Photographing the Smallest City in the UK
Like Twin Peaks, but without all the murder and stuff.
St David’s is a small community on the westernmost tip of Wales. Only 1,891 people live there, which makes it the smallest city in the UK by quite a long shot. It’s very beautiful—surrounded on three sides by St George’s Channel—but the rather remote location and distinct lack of nightlife don’t make it popular destination for creative types. A bit of a shame really, because the rather intriguing city has gone largely undocumented.
Until recently, of course. Last year, Alex Ingram spent a good deal of time in St David’s, photographing the people that have chosen to live out their days outside of great metropolises for the series David’s House.
Alex has a rather special connection to the St David’s: he grew up there. In his own words, “It’s full of folklore, traditions, history and extraterrestrial sightings.” Those are all tantalising themes, but Alex’s work is much quieter, and more domestic.
We spoke with Alex about the town that made him, and how he went about returning the favour.
VICE: Let’s start somewhere very simple. Why go to the smallest city in the UK?
Alex Ingram: St David’s is where I grew up, so the project was as much a study of the place as it was a study of myself, and my understanding of home. It all started because of my neighbor Dai: he spent his entire life living within a three mile radius of the farmhouse he was born in and never left. I guess St David’s offered him everything he wanted out of life. I didn’t feel the same way. When I was younger, I took everything for granted: the beautiful coastline, the sea, the way of life, the friendly people. After spending the past four years in big cities studying at University, I started feeling very detached from the place—from home. When I came back, I started to understand why people love it so much.
The population of St David’s is about the same as the number of kids enrolled at my high school. Is it a similar sort of social ecosystem?
It’s an odd little place where everyone knows everyone, so you do feel incredibly safe there. At the same time, everyone knows everyone else’s business, and gossip spreads like wildfire. I think that just happens in small places like this though, where, let’s be honest, there’s not a lot going on. There are certainly different cliques around St David’s, but I wouldn’t say there are rivalries or anything. I don’t think things like race, gender, wealth and social background are as much of an issue down there as they are in other places in the UK, which feels incredibly divided today. St David’s is a place where people care.
Speaking of diversity and tolerance, in light of Brexit there seems to be a lot of eyes on rural voters again. The consensus seems to be they’re feeling very looked-over, or hard done by. Did you get a sense of that in St David’s?
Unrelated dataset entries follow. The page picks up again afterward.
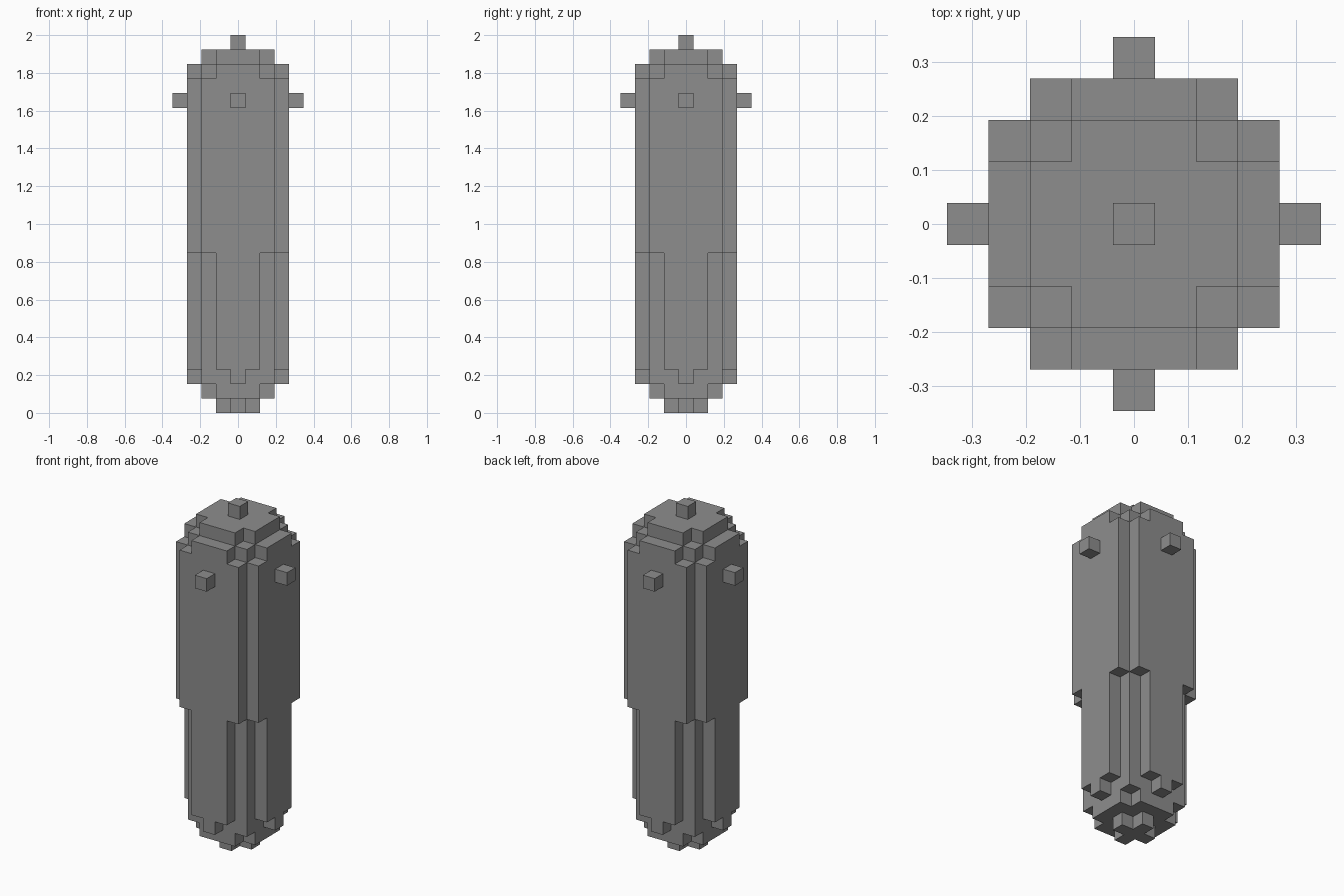
import bpy, bmesh
from mathutils import Vector

if "Cube" in bpy.data.objects:
    bpy.data.objects.remove(bpy.data.objects["Cube"], do_unlink=True)

U = 2 / 26  # one block

grey = bpy.data.materials.new("plain_grey")
grey.use_nodes = True
colour = (0.27, 0.27, 0.27, 1)
grey.diffuse_color = colour
grey.node_tree.nodes["Principled BSDF"].inputs["Base Color"].default_value = colour


def add_object(name, bm):
    bmesh.ops.recalc_face_normals(bm, faces=bm.faces)
    mesh = bpy.data.meshes.new(name)
    bm.to_mesh(mesh)
    bm.free()
    mesh.materials.append(grey)
    obj = bpy.data.objects.new(name, mesh)
    bpy.context.collection.objects.link(obj)
    return obj


def stepped_section(name, bottom, top, boxes):
    """Extrude the union of centred boxes (half widths in blocks), as one stepped outline."""
    corner = [boxes[0]]
    for (x1, y1), (x2, y2) in zip(boxes, boxes[1:]):
        corner += [(x2, y1), (x2, y2)]
    outline = []
    for _ in range(4):
        outline += corner
        corner = [(-y, x) for x, y in corner]
    bm = bmesh.new()
    base = bm.faces.new([bm.verts.new((x * U, y * U, bottom * U)) for x, y in outline])
    result = bmesh.ops.extrude_face_region(bm, geom=[base], use_keep_orig=True)
    raised = [v for v in result["geom"] if isinstance(v, bmesh.types.BMVert)]
    bmesh.ops.translate(bm, verts=raised, vec=(0, 0, (top - bottom) * U))
    add_object(name, bm)


def stud(name, x, y, z):
    bm = bmesh.new()
    bmesh.ops.create_cube(bm, size=U)
    add_object(name, bm).location = Vector((x, y, z)) * U


# Body, from the foot to the cap
fluted = [(3.5, 1.5), (2.5, 2.5), (1.5, 3.5)]
small = [(2.5, 1.5), (1.5, 2.5)]
stepped_section("foot", 0, 1, [(1.5, 0.5), (0.5, 1.5)])
stepped_section("lower_step", 1, 2, small)
stepped_section("lower_rim", 2, 3, [(3.5, 0.5), (2.5, 2.5), (0.5, 3.5)])
stepped_section("lower_body", 3, 11, fluted)
stepped_section("upper_body", 11, 23, [(3.5, 2.5), (2.5, 3.5)])
stepped_section("upper_rim", 23, 24, fluted)
stepped_section("cap", 24, 25, small)

# Studs on the top and the four sides
stud("top_stud", 0, 0, 25.5)
for side, x, y in (("left", 4, 0), ("right", -4, 0), ("front", 0, -4), ("back", 0, 4)):
    stud(side + "_stud", x, y, 21.5)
I do think Brexit is one of the biggest things that has hit our country in modern times. And whether you agree with it or not, it seems that sadly it’s going to happen. Despite receiving a huge amount of EU funding, a lot of rural areas of Wales voted in favour of Brexit. People are very quick to paint everyone with the same brush and label rural communities as racist, but I really don’t think that’s the case. I was actually in St David’s shooting for this project around the time of the Brexit vote; I spoke to people that voted leave and I spoke to people that voted to remain. No matter which way people were voting, they were voting for what they thought was right for their families, their friends, and their future generations.
Tell me more about your time back in town.
I started shooting around this time last year, starting with Dai. After a time, I actually had a lot of people approach me and ask for me to take their portraits, which is quite an unusual thing for a photographer.
My parents still live there, so my own family home was a sort of base for the project. Often, at the dinner table, I would tell my parents about who I had met that day and the stories they’d told me. My parent would be like, “Oh go and speak to Mr Perkins over the common” and so the next day I would jump in the car and pop over and introduce myself. It was a very organic way of photographing, the project just blossomed in that way.
I like this image of a young guy a lot [below.] There’s nothing particularly rural about him — Maybe that’s the internet showing its reach? Do you think being young in St David’s is a lonely thing today?
Growing up in St David’s isn’t a lonely time at all! You create very close friendships with everyone your age. There were less than 500 people in my entire secondary school, and where my parents live there only 25 kids my age, so you do grow very close. There wasn’t a lot to do either, apart from go surfing, cliff jumping, or messing around in the woods and down rivers: every day, all year round, you’re doing these things with the same small group, so you inevitably create incredibly tight bonds.
As for the photo you mention, he’s one of my old school friends, Rhys. His mother and two of his uncles also feature in the project, they’ve all spent their entire lives living in St David’s and wouldn’t want to live anywhere else. Maybe I’ll return back at some point in my life too, who knows.
Words by Isabelle Hellyer. Alex Ingram lives and works full-time as freelance photographer in London. Limited edition of paperback editions of David’s House are available.